The engineering team designed the adjacent chemical tank farm, a concrete structure that supports several large chemical storage tanks and provides containment walls in the event of a chemical spill. The facility design meets fire safety code for storage and handling methanol, though the owner may elect to use a manufactured carbon source that is not flammable.
Media installation needs to be planned carefully to ensure that the existing basins can accommodate the dispersed media systems. The engineering team designed significant structural and mechanical modifications to the 10 existing aeration tanks to accommodate the IFAS process.
Process modifications added alternating anoxic and oxygenated treatment zones to reduce nitrogen from the process. The project will also install mixing systems, process pumping, and upgrades to the froth spray system. Structural engineers designed new 20-foot cast-in-place concrete tank baffle walls, as well as new fiberglass tank baffle walls and equipment platforms.
Other upgrade components include:
• Grit classifiers (capacity doubled)
• Primary scum handling (capacity doubled)
• Plant water system optimized
• Primary (4) and secondary clarifiers (6)
• Mechanical collection systems for gravity sludge thickeners (3)
• Electrical systems and standby generator
As part of the bid documents, engineers developed a detailed construction-phasing plan for the entire project upgrade to ensure that the facility continues to operate and treat wastewater effectively during construction. The construction phasing plan provided the contractor with operations-related work restrictions, as well as construction optimization suggestions, and saved the client $1.5 million in bypass pumping alone.
This project includes a new 25,000-square-foot, three-story operations and administration building that will house modern amenities, including a facility control room and public educational areas and resources. The building is designed to meet the U.S. Green Building Council (USGBC) LEED Silver standard.
Green elements of the building include, but are not limited to, reduced water consumption by using plant water for toilet flushing, a green roof, use of natural day lighting to limit the need for artificial lighting, high efficiency building mechanical systems and robust stormwater handling strategies.
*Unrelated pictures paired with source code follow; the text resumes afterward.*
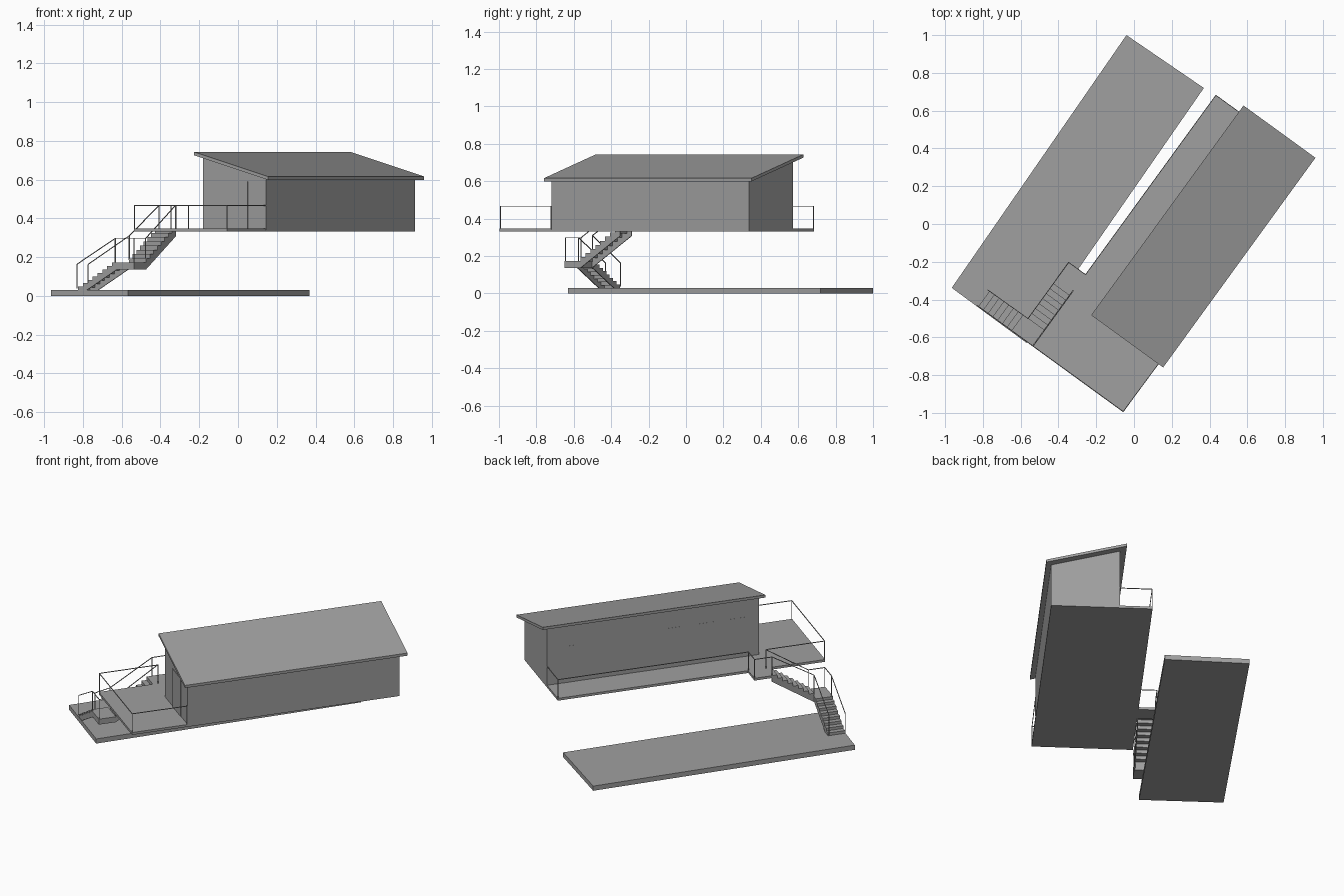
import bpy, bmesh, math
from mathutils import Vector

if "Cube" in bpy.data.objects:
    bpy.data.objects.remove(bpy.data.objects["Cube"])

ANG = math.radians(54)
U = Vector((math.cos(ANG), math.sin(ANG), 0))
V = Vector((math.sin(ANG), -math.cos(ANG), 0))
ORIGIN = Vector((0.002, -0.006, 0))

GREY = bpy.data.materials.new("dark_grey")
GREY.diffuse_color = (0.35, 0.35, 0.35, 1)
GREY.use_nodes = True
GREY.node_tree.nodes["Principled BSDF"].inputs["Base Color"].default_value = GREY.diffuse_color


def W(a, b, z):
    """House frame (a along the house, b across it) to world."""
    return ORIGIN + U * a + V * b + Vector((0, 0, z))


def make(name, bm):
    bmesh.ops.recalc_face_normals(bm, faces=bm.faces)
    me = bpy.data.meshes.new(name)
    bm.to_mesh(me)
    bm.free()
    me.materials.append(GREY)
    ob = bpy.data.objects.new(name, me)
    bpy.context.collection.objects.link(ob)
    return ob


def add_prism(bm, points, offset):
    face = bm.faces.new([bm.verts.new(p) for p in points])
    res = bmesh.ops.extrude_face_region(bm, geom=[face], use_keep_orig=True)
    moved = [g for g in res["geom"] if isinstance(g, bmesh.types.BMVert)]
    bmesh.ops.translate(bm, verts=moved, vec=offset)


def prism(name, points, offset):
    bm = bmesh.new()
    add_prism(bm, points, offset)
    return make(name, bm)


def box(name, a0, a1, b0, b1, z0, z1):
    pts = [W(a0, b0, z0), W(a1, b0, z0), W(a1, b1, z0), W(a0, b1, z0)]
    return prism(name, pts, Vector((0, 0, z1 - z0)))


def add_bar(bm, p, q, r=0.002):
    """Square bar from p to q."""
    d = (q - p).normalized()
    side = d.cross(Vector((0, 0, 1)))
    side = U.copy() if side.length < 0.01 else side.normalized()
    up = side.cross(d)
    ring = [p + side * (r * i) + up * (r * j)
            for i, j in ((-1, -1), (1, -1), (1, 1), (-1, 1))]
    add_prism(bm, ring, q - p)


def railing(name, path, height=0.125):
    """Top rail along the path with a post at every corner."""
    bm = bmesh.new()
    pts = [W(*p) for p in path]
    for p, q in zip(pts, pts[1:]):
        add_bar(bm, p, q)
    for p in pts:
        add_bar(bm, p - Vector((0, 0, height)), p)
    return make(name, bm)


def stairs(name, place, s0, s1, z0, z1, steps, width, foot):
    """Folded treads between two sawtooth stringers; place maps (s, z)."""
    run, rise = (s1 - s0) / steps, (z1 - z0) / steps
    saw = []
    for i in range(steps):
        saw += [(s0 + i * run, z0 + i * rise), (s0 + i * run, z0 + (i + 1) * rise)]
    saw.append((s1, z1))
    t = 0.005
    under = [(s + t * math.copysign(1, run), z - t) for s, z in saw]
    bm = bmesh.new()
    add_prism(bm, [place(s, z) for s, z in saw + under[::-1]], width)
    thin = width.normalized() * 0.006
    for shift in (Vector(), width - thin):
        outline = saw + foot
        add_prism(bm, [place(s, z) + shift for s, z in outline], thin)
    return make(name, bm)


# Ground slab
ground = [(-0.965, -0.338), (-0.567, -0.631), (0.37, 0.72), (-0.04, 1.0)]
prism("lower_slab", [Vector((x, y, 0)) for x, y in ground], Vector((0, 0, 0.03)))

# Raised deck with its stair landings
box("deck", -0.836, 0.812, -0.057, 0.535, 0.332, 0.347)
box("upper_landing", -0.471, -0.362, -0.168, -0.057, 0.332, 0.347)
box("middle_landing", -0.836, -0.731, -0.168, -0.057, 0.137, 0.172)

# House body and single-pitch roof
body = [(0.134, 0.334), (0.535, 0.334), (0.535, 0.604), (0.134, 0.713)]
prism("house_body", [W(-0.493, b, z) for b, z in body], U * 1.305)
roof = [(0.095, 0.726), (0.566, 0.599), (0.566, 0.616), (0.095, 0.743)]
prism("roof", [W(-0.52, b, z) for b, z in roof], U * 1.372)

# Door and window panels, barely proud of the walls
box("end_door", -0.496, -0.49, 0.27, 0.42, 0.347, 0.59)
for i, (a0, a1, z0, z1) in enumerate([(-0.046, 0.07, 0.45, 0.6),
                                      (-0.23, -0.12, 0.45, 0.6),
                                      (-0.42, -0.30, 0.45, 0.6),
                                      (0.64, 0.72, 0.347, 0.58)]):
    box(f"side_panel_{i + 1}", a0, a1, 0.1332, 0.136, z0, z1)

# Two flights of stairs
stairs("upper_stairs", lambda s, z: W(s, -0.167, z), -0.731, -0.471, 0.172, 0.347, 8,
       V * 0.11, [(-0.471, 0.307), (-0.731, 0.137)])
stairs("lower_stairs", lambda s, z: W(-0.836, s, z), -0.415, -0.167, 0.03, 0.172, 8,
       U * 0.105, [(-0.167, 0.137), (-0.36, 0.03)])

# Railings
T = 0.466
railing("deck_front_railing", [(-0.471, -0.057, T), (-0.833, -0.057, T),
                               (-0.833, 0.532, T), (-0.496, 0.535, T)])
railing("deck_side_railing", [(-0.471, -0.165, T), (-0.364, -0.165, T), (-0.364, -0.055, T),
                              (0.81, -0.055, T), (0.81, 0.134, T)])
railing("outer_stair_railing", [(-0.833, -0.425, 0.163), (-0.833, -0.18, 0.297),
                                (-0.833, -0.06, 0.297), (-0.731, -0.06, 0.297),
                                (-0.471, -0.06, T)])
railing("inner_stair_railing", [(-0.734, -0.425, 0.163), (-0.731, -0.165, 0.31),
                                (-0.471, -0.165, T)])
The building design complies with the latest wind and seismic code requirements and uses a concrete foundation system, structural steel superstructure, and glass and masonry exterior walls.
All new buildings — administrative, screening and caustic, and the carbon feed building — were designed to complement adjacent existing buildings in order to achieve the consistent appearance of an integrated campus. Architects designed all building exteriors with brick masonry walls and a gable roof to accomplish consistency with older buildings at the facility.
Fields’ Point, on track to be the world’s largest WWTF using the IFAS process, is currently under construction with a target completion date of early 2013.
About the Author: Mark J. Thompson is a principal engineer with Kleinfelder and was the project manager on the Field’s Point project. He can be reached at [email protected].